Now is the time at Ed Driscoll.com when we juxtapose!
E J Dionne, an establishment liberal who writes for the Washington Post, complains that many House Republicans “behave as professors in thrall to a few thrilling ideas”–ideas, that is, about limitations on the power of government–and says:
Their rhetoric is nearly devoid of talk about solving practical problems–how to improve our health care, education and transportation systems, or how to create more middle-class jobs.
Instead, we hear about things we can’t touch or see or feel, and about highly general principles divorced from their impact on everyday life…
Earlier this week, Patterico spotted this example of hyperbolic eliminationist rhetoric from Richard Cohen from 1999:
For hypocrisy, for sheer gall, [Newt] Gingrich should be hanged.
Curiously though, when confronted with someone who did far more than rhetorical harm to a politician, a federal judge, and other victims, as spotted by the Truth About Guns blog, here’s Richard Cohen warning us that extreme anthropomorphism is the enemy of responsible history:
I had a teacher in college who used to ask, Who discovered America? He would offer some choices. They were Amerigo Vespucci, Christopher Columbus or the Nina, the Pinta and the Santa Maria. The answer he wanted was the three ships with which eventually someone would have discovered the New World and without which everyone would have remained in Spain.

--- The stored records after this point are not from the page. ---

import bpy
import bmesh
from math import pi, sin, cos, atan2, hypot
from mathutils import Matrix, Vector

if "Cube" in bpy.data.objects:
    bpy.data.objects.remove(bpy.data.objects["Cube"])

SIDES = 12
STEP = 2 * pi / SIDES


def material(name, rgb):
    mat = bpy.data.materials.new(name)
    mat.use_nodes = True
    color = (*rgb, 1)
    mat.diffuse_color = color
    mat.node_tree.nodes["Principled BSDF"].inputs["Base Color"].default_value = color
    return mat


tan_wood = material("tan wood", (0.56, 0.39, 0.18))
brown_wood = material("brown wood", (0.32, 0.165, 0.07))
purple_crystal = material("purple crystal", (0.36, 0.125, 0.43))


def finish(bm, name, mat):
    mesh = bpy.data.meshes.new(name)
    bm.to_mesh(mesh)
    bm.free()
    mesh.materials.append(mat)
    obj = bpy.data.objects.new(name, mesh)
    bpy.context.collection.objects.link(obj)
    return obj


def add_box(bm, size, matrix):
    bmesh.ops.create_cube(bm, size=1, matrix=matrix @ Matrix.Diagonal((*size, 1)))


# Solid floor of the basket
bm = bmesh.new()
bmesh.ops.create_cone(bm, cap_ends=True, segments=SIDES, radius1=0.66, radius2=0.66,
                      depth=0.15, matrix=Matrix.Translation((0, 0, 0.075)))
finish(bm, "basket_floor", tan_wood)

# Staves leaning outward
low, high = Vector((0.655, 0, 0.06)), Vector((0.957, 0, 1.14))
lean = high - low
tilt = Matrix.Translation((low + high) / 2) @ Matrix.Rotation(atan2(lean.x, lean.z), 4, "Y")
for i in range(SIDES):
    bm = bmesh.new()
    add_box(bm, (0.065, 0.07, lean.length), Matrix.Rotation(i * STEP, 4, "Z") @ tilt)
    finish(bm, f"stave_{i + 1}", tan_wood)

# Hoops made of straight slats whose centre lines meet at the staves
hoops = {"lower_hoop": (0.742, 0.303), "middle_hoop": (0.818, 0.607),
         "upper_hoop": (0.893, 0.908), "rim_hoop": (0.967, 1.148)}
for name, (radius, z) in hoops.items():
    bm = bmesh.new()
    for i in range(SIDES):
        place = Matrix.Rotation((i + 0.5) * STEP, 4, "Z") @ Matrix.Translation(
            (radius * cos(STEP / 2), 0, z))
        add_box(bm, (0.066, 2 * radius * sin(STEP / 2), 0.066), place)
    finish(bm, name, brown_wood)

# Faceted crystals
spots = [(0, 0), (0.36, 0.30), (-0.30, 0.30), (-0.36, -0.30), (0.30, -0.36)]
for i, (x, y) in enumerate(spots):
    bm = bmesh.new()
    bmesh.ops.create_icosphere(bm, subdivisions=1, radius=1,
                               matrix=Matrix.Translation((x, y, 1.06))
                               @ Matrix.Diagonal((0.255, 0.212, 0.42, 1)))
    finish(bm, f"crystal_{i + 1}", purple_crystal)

It is no different with the tragedy in Tucson. Hate speech and madness were part of the mix, but it was the gun and our insane gun laws that resulted in six deaths. Until we come to grips with that, as a nation, we remain armed and dangerous.

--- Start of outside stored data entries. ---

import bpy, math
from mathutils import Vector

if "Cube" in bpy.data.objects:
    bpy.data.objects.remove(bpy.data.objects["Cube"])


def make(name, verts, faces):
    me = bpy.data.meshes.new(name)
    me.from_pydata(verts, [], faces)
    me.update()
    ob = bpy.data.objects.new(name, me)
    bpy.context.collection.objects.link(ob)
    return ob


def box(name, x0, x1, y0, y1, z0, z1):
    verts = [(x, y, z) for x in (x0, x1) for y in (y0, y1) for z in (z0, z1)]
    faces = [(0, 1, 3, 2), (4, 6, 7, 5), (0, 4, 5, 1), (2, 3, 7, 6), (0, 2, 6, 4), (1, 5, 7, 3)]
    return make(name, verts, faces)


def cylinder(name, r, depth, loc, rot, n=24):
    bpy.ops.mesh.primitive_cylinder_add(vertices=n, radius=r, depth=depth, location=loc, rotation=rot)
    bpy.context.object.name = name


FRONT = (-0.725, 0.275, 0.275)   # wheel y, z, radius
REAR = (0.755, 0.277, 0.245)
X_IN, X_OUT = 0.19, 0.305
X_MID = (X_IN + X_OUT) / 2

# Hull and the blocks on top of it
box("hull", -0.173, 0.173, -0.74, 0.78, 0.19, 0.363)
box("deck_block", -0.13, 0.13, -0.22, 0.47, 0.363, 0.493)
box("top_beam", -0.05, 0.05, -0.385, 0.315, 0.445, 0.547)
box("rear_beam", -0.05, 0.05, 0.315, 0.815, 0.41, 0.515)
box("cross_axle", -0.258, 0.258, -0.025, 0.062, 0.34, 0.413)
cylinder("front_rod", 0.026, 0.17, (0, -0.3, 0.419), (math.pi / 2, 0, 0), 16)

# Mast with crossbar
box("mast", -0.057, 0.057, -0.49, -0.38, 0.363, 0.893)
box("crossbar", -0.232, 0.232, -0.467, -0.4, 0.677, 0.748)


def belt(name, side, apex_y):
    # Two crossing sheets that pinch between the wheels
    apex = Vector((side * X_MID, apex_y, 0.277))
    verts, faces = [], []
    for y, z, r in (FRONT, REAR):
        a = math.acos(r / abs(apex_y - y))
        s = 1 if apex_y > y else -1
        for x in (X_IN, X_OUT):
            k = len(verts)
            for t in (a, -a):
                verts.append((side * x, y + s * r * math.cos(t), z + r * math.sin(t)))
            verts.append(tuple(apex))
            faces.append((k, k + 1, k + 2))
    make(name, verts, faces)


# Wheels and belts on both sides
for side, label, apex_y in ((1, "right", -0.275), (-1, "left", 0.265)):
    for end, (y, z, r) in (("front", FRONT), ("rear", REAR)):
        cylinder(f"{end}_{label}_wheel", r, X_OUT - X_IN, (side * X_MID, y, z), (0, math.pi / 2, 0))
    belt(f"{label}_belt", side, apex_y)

[M]y own moderate paranoia cannot make me duck the obvious. Six people are dead and 14 wounded in Arizona not just because a man went crazy or just because political rhetoric has gotten too raw, but because they were shot. It’s the gun that did it.

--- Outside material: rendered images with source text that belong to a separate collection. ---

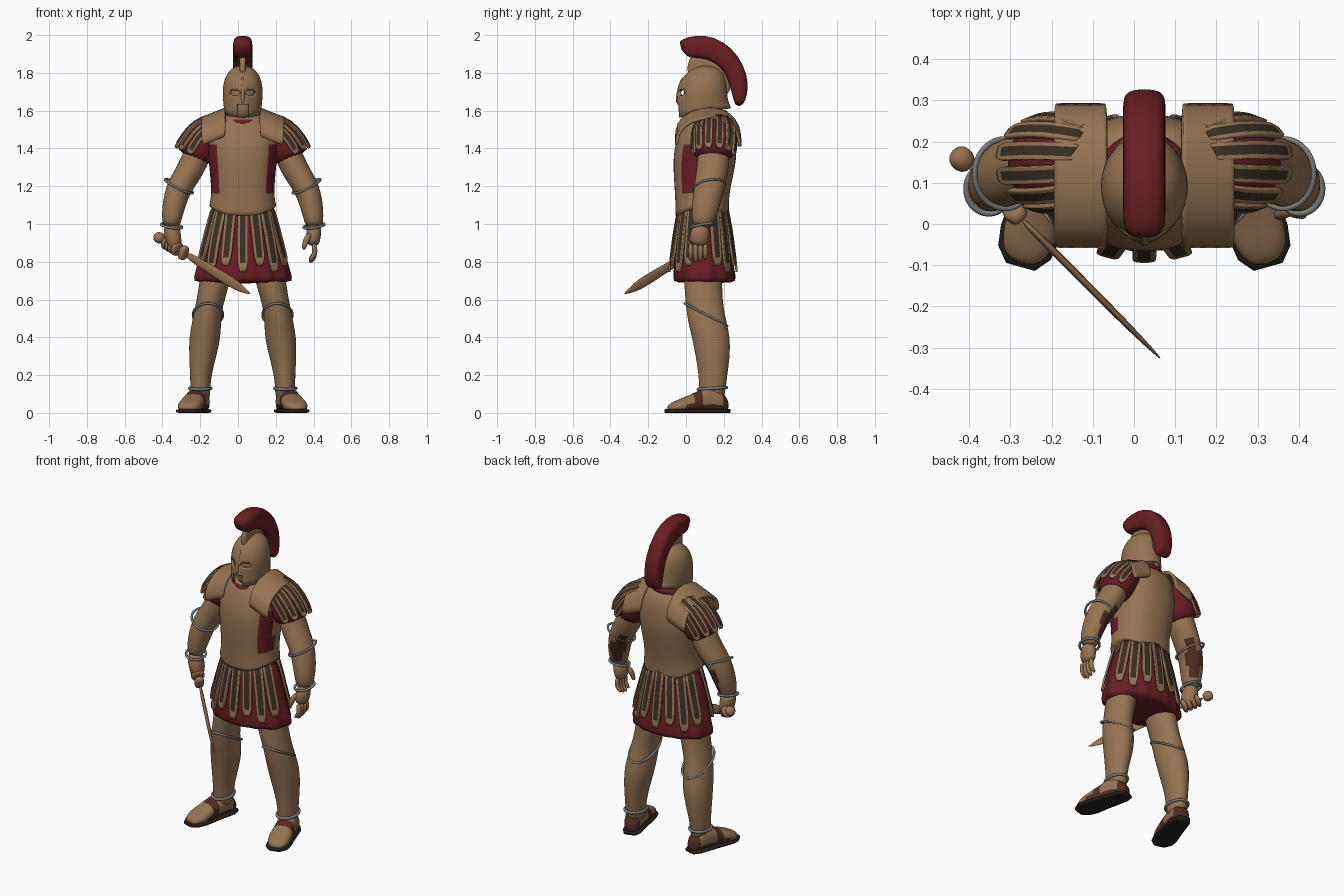
import bpy, bmesh
from math import sin, cos, pi, copysign, radians
from mathutils import Vector as V

if "Cube" in bpy.data.objects:
    bpy.data.objects.remove(bpy.data.objects["Cube"], do_unlink=True)
CX = 0.025  # the body's mid plane


def material(name, r, g, b):
    m = bpy.data.materials.new(name)
    m.use_nodes = True
    m.diffuse_color = (r, g, b, 1)
    node = next(n for n in m.node_tree.nodes if n.type == "BSDF_PRINCIPLED")
    node.inputs["Base Color"].default_value = (r, g, b, 1)
    node.inputs["Roughness"].default_value = 0.8
    return m


TAN = material("tan bronze", 0.31, 0.175, 0.088)
RED = material("dark red cloth", 0.14, 0.013, 0.017)
LEATHER = material("dark leather", 0.042, 0.029, 0.016)
GREY = material("grey trim", 0.2, 0.2, 0.2)
BROWN = material("red brown leather", 0.085, 0.025, 0.015)
SOLE = material("black sole", 0.018, 0.015, 0.011)


def finish(name, bm, mats, rule=None, sub=1, solid=0):
    bmesh.ops.recalc_face_normals(bm, faces=bm.faces)
    for f in bm.faces:
        f.smooth = True
        if rule:
            f.material_index = rule(f.calc_center_median(), f.normal)
    me = bpy.data.meshes.new(name)
    bm.to_mesh(me)
    bm.free()
    for m in mats:
        me.materials.append(m)
    ob = bpy.data.objects.new(name, me)
    ob.location.x = CX
    bpy.context.collection.objects.link(ob)
    if sub:
        ob.modifiers.new("Subdivision", "SUBSURF").levels = sub
        ob.modifiers[-1].render_levels = sub
    if solid:
        mod = ob.modifiers.new("Solidify", "SOLIDIFY")
        mod.thickness, mod.offset = solid, 0
    return ob


def loft(name, rings, mats, n=16, p=2, rule=None, warp=None, caps=(1, 1),
         closed=False, sub=1, solid=0):
    """Skin a row of (centre, axis a, axis b) superellipse rings."""
    bm = bmesh.new()
    rows = []
    for c, a, b in rings:
        row = []
        for i in range(n):
            k, s = cos(2 * pi * i / n), sin(2 * pi * i / n)
            co = V(c) + V(a) * copysign(abs(k) ** (2 / p), k) + V(b) * copysign(abs(s) ** (2 / p), s)
            row.append(bm.verts.new(warp(co) if warp else co))
        rows.append(row)
    pairs = list(zip(rows, rows[1:])) + ([(rows[-1], rows[0])] if closed else [])
    for r, q in pairs:
        for i in range(n):
            j = (i + 1) % n
            bm.faces.new((r[i], r[j], q[j], q[i]))
    if not closed:
        for row, on in ((rows[0], caps[0]), (rows[-1], caps[1])):
            if on:
                bm.faces.new(row)
    return finish(name, bm, mats, rule, sub, solid)


def level(pts):
    """Horizontal rings from (x, y, z, rx, ry)."""
    return [((x, y, z), (a, 0, 0), (0, b, 0)) for x, y, z, a, b in pts]


def along(pts):
    """Rings square to the path through (x, y, z, ra, rb); a points outwards."""
    out, ps = [], [V(q[:3]) for q in pts]
    for i, q in enumerate(pts):
        t = (ps[min(i + 1, len(ps) - 1)] - ps[max(i - 1, 0)]).normalized()
        a = t.cross(V((0, 1, 0))).normalized() * (1 if q[0] >= 0 else -1)
        out.append((ps[i], a * q[3], a.cross(t).normalized() * q[4]))
    return out


def band(name, c, a, b, r, tilt, mat):
    """Tilted elliptical cord."""
    rings = []
    for i in range(28):
        k, s = cos(2 * pi * i / 28), sin(2 * pi * i / 28)
        rings.append((V(c) + V((a * k, b * s, tilt[0] * k + tilt[1] * s)), V((k, s, 0)) * r, (0, 0, r)))
    return loft(name, rings, [mat], n=6, closed=True)


def strap(name, path, side, hw, mats, tip=0.55, solid=0.012):
    """Ribbon with a different edge and tip colour."""
    bm = bmesh.new()
    rows = []
    for i, q in enumerate(path):
        w = hw * (tip if i == len(path) - 1 else 1)
        rows.append([bm.verts.new(V(q) + V(side).normalized() * w * e) for e in (-1, -0.75, 0.75, 1)])
    for i, (r, q) in enumerate(zip(rows, rows[1:])):
        for j in range(3):
            f = bm.faces.new((r[j], r[j + 1], q[j + 1], q[j]))
            f.material_index = int(j != 1 or i == len(rows) - 2)
    return finish(name, bm, mats, None, 1, solid)


def mirrored(s, pts):
    return [(s * q[0],) + tuple(q[1:]) for q in pts]


# Breastplate with red side openings and a dipping lower edge
def dip(co):
    if co.z < 1.11:
        co.z -= 0.05 * min(1, ((co.y - 0.085) / 0.14) ** 2)
    return co


loft("cuirass", level([(0, .085, 1.085, .19, .15), (0, .085, 1.1, .175, .14), (0, .085, 1.16, .166, .143),
     (0, .092, 1.25, .172, .158), (0, .1, 1.35, .183, .168), (0, .105, 1.42, .19, .163),
     (0, .115, 1.5, .18, .145), (0, .12, 1.55, .15, .125), (0, .12, 1.585, .1, .09)]),
     [TAN, RED], n=32, p=2.3, warp=dip,
     rule=lambda c, n: int(1.18 < c.z < 1.4 and -.02 < c.y < .075 and abs(c.x) > .13))
band("tunic_collar", (0, .105, 1.56), .1, .1, .022, (0, .025), RED)


# Skirt with folds and hanging straps, front and back
def fold(co):
    t = max(0, 1.0 - co.z) * 0.12
    a = V((co.x, co.y - .09)).angle_signed(V((1, 0)))
    return V((co.x * (1 + t * sin(14 * a)), .09 + (co.y - .09) * (1 + t * sin(14 * a)), co.z))


loft("skirt", level([(0, .085, 1.1, .155, .12), (0, .088, .95, .197, .14), (0, .094, .8, .236, .156),
     (0, .098, .71, .258, .165), (0, .098, .685, .262, .167)]), [RED], n=56, warp=fold)
for half in (-1, 1):
    for i in range(-3, 4):
        a = radians(i * 21.5)
        low = .78 if i % 2 else .745
        rows = [(1.08, .165, .13), (.97, .2, .152), (.87, .226, .165), (low + .04, .243, .175), (low, .246, .178)]
        strap("skirt_strap", [(sin(a) * rx, .09 + half * cos(a) * ry, z) for z, rx, ry in rows],
              (cos(a), -half * sin(a) * .7, 0), .029, [LEATHER, TAN])

# Head, neck and helmet
loft("neck", level([(0, .12, 1.48, .09, .09), (0, .1, 1.56, .072, .08), (0, .09, 1.64, .07, .08)]), [TAN])
loft("head", level([(0, .04, 1.555, .03, .035), (0, .06, 1.59, .06, .08), (0, .085, 1.66, .082, .105),
     (0, .088, 1.73, .08, .1), (0, .09, 1.79, .04, .05)]), [TAN])


def cheeks(co):
    t = min(1, max(0, (1.665 - co.z) / .06))
    f = (co.y - .085) / .12
    co.z += t * (.025 * f - .012)
    co.y += t * .03 * max(0, f) ** 2
    if f < 0:
        co.y -= .012 * max(0, 1 - abs(co.x) / .04) * (co.z < 1.77)
    return co


helmet = loft("helmet", level([(0, .085, 1.6, .09, .118), (0, .087, 1.65, .097, .12), (0, .09, 1.7, .1, .12),
              (0, .095, 1.75, .095, .113), (0, .1, 1.79, .079, .096), (0, .103, 1.818, .055, .067),
              (0, .105, 1.832, .02, .025)]), [TAN], n=32, warp=cheeks, caps=(0, 1), solid=.014)
cutters = [loft("eye_cutter", level([(s * .042, -.03, 1.681, .012, .06), (s * .042, -.03, 1.694, .03, .06),
           (s * .042, -.03, 1.708, .02, .06)]), [TAN], sub=0) for s in (-1, 1)]
cutters.append(loft("mouth_cutter", level([(0, -.05, 1.5, .03, .06), (0, -.05, 1.632, .028, .06)]), [TAN], p=6, sub=0))
bpy.context.view_layer.objects.active = helmet
for cut in cutters:
    mod = helmet.modifiers.new("Opening", "BOOLEAN")
    mod.operation, mod.object, mod.solver = "DIFFERENCE", cut, "EXACT"
for mod in list(helmet.modifiers):
    bpy.ops.object.modifier_apply(modifier=mod.name)
for cut in cutters:
    bpy.data.objects.remove(cut, do_unlink=True)
loft("nose_guard", level([(0, -.045, 1.635, .012, .012), (0, -.042, 1.68, .01, .012), (0, -.03, 1.74, .012, .012),
     (0, -.012, 1.78, .006, .008)]), [TAN], n=8)


# Crest and its holder, lofted from inner and outer edge points
def fin(name, pairs, hw, mat, p):
    rings = []
    for y0, z0, y1, z1 in pairs:
        rings.append(((0, (y0 + y1) / 2, (z0 + z1) / 2), (hw, 0, 0), (0, (y1 - y0) / 2, (z1 - z0) / 2)))
    return loft(name, rings, [mat], n=16, p=p)


fin("crest", [(.0, 1.88, -.052, 1.965), (.05, 1.88, .01, 1.993), (.11, 1.872, .1, 2.003), (.165, 1.845, .2, 1.97),
    (.205, 1.8, .28, 1.89), (.23, 1.74, .327, 1.79), (.245, 1.68, .33, 1.69), (.262, 1.62, .3, 1.622)], .052, RED, 3.2)
fin("crest_holder", [(.0, 1.76, .01, 1.89), (.06, 1.8, .06, 1.89), (.11, 1.81, .12, 1.89), (.15, 1.78, .18, 1.85),
    (.18, 1.72, .22, 1.79), (.19, 1.66, .245, 1.7)], .018, TAN, 4)

for s in (-1, 1):
    side = "left" if s > 0 else "right"
    # Shoulder plate, sleeve and sleeve straps
    strap(side + "_shoulder_plate", [(s * .154, y, z) for y, z in ((-.05, 1.44), (-.045, 1.5), (-.005, 1.55),
          (.07, 1.583), (.16, 1.588), (.23, 1.56), (.277, 1.5), (.285, 1.43))], (s, 0, -.4), .067, [TAN, TAN], 1, .016)
    sleeve = along(mirrored(s, [(.12, .15, 1.53, .06, .09), (.18, .15, 1.48, .1, .112),
                   (.235, .148, 1.4, .105, .11), (.265, .145, 1.335, .09, .1)]))
    loft(side + "_sleeve", sleeve, [RED], n=20)
    for i in range(6):
        f = radians(-72 + i * 29)
        q = [c + (a * cos(f) + b * sin(f)) * 1.06 for c, a, b in sleeve]
        a, b = sleeve[2][1:]
        end = q[2].lerp(q[3], .7) + a * cos(f) * .12
        strap(side + "_sleeve_strap", [q[0], q[1], q[2], q[2].lerp(end, .6), end],
              b * cos(f) - a * sin(f), .022, [LEATHER, TAN])
    # Arm, with a laced gap at the back of the forearm guard
    loft(side + "_arm", along(mirrored(s, [(.2, .15, 1.47, .07, .08), (.255, .145, 1.33, .074, .086),
         (.3, .135, 1.25, .07, .084), (.34, .122, 1.19, .068, .08), (.365, .105, 1.1, .062, .075),
         (.376, .09, 1.03, .053, .062), (.378, .083, .98, .044, .05)])), [TAN, BROWN], n=24,
         rule=lambda c, n: int(1.02 < c.z < 1.2 and n.y * .86 - n.x * s * .5 > .7))
    band(side + "_wrist_trim", (s * .377, .085, .99), .055, .06, .009, (s * .008, .01), GREY)
    band(side + "_elbow_trim", (s * .338, .122, 1.2), .074, .085, .008, (s * .035, .015), GREY)
    # Leg with greave trims
    loft(side + "_leg", level(mirrored(s, [(.13, .09, .8, .09, .11), (.15, .09, .68, .08, .1), (.18, .098, .56, .073, .1),
         (.192, .113, .48, .077, .103), (.2, .133, .4, .085, .102), (.212, .142, .3, .073, .092),
         (.222, .143, .2, .057, .076), (.225, .14, .13, .053, .072), (.22, .14, .06, .05, .06)])), [TAN], n=20)
    band(side + "_knee_trim", (s * .184, .106, .52), .08, .113, .008, (0, -.06), GREY)
    band(side + "_ankle_trim", (s * .225, .14, .13), .057, .076, .01, (0, .005), GREY)
    # Sandalled foot, turned outwards
    heel, ahead = V((s * .208, .225, 0)), V((s * .27, -.96, 0)).normalized()
    across = V((-ahead.y, ahead.x, 0))
    shape = [(0, .032, .06), (.04, .05, .11), (.1, .054, .14), (.16, .058, .115), (.2, .062, .095),
             (.25, .067, .075), (.3, .06, .055), (.335, .03, .035)]

    def sandal(c, n):
        t = (c - heel).dot(ahead)
        return int(c.z < .045 and t < .24 or .16 < t < .2 or t < .04)

    loft(side + "_foot", [(heel + ahead * t + V((0, 0, h / 2 + .005)), across * w, (0, 0, h / 2))
         for t, w, h in shape], [TAN, BROWN], n=20, p=2.5, rule=sandal)
    loft(side + "_sole", [(heel + ahead * (t * 1.02) + V((0, 0, .01)), across * (w + .006), (0, 0, .01))
         for t, w, h in shape], [SOLE], n=12, p=5, sub=0)

# Open left hand
loft("left_palm", along([(.378, .083, 1.0, .042, .045), (.376, .072, .94, .04, .054), (.372, .064, .88, .032, .052)]), [TAN])
for i in range(4):
    y, drop = .025 + i * .026, .012 * abs(i - 1.3)
    loft("left_finger", along([(.376, y, .9, .016, .015), (.385, y, .85, .016, .015),
         (.372, y, .81 + drop, .014, .013), (.352, y, .79 + drop, .01, .01)]), [TAN], n=8)
loft("left_thumb", along([(.36, .04, .95, .02, .02), (.33, .025, .91, .018, .018), (.322, .02, .86, .012, .012)]), [TAN], n=8)

# Sword in the right fist, lofted along its own axis
start, tip = V((-.455, .17, .935)), V((.04, -.327, .63))
axis = (tip - start).normalized()
flat = axis.cross(V((0, 0, 1))).normalized()
wide = axis.cross(flat)


def on_sword(name, profile, n=12, p=2, lift=V()):
    return loft(name, [(start + axis * t + lift, flat * a, wide * b) for t, a, b in profile], [TAN], n=n, p=p)


on_sword("pommel", [(-.01, .012, .012), (0, .03, .03), (.03, .033, .033), (.05, .018, .018)])
on_sword("grip", [(.04, .018, .018), (.21, .018, .018)])
on_sword("guard", [(.2, .022, .03), (.208, .028, .042), (.23, .028, .042), (.238, .018, .03)], p=3)
on_sword("blade", [(.23, .01, .026), (.4, .01, .025), (.55, .01, .033), (.66, .008, .03), (.73, .005, .014),
         (.766, .002, .002)], n=8)
for i in range(4):
    t = .085 + i * .027
    on_sword("right_finger", [(t - .015, .028, .028), (t - .008, .042, .042), (t + .008, .042, .042),
             (t + .015, .028, .028)])
loft("right_palm", along([(-.378, .083, 1.0, .042, .046), (-.374, .08, .95, .046, .054), (-.362, .08, .9, .042, .052),
     (-.355, .08, .86, .028, .036)]), [TAN])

Hey, Jesse Walker of Reason wasn’t kidding when he warned us about the dangers of paranoid moderates!
(Concept via SDA)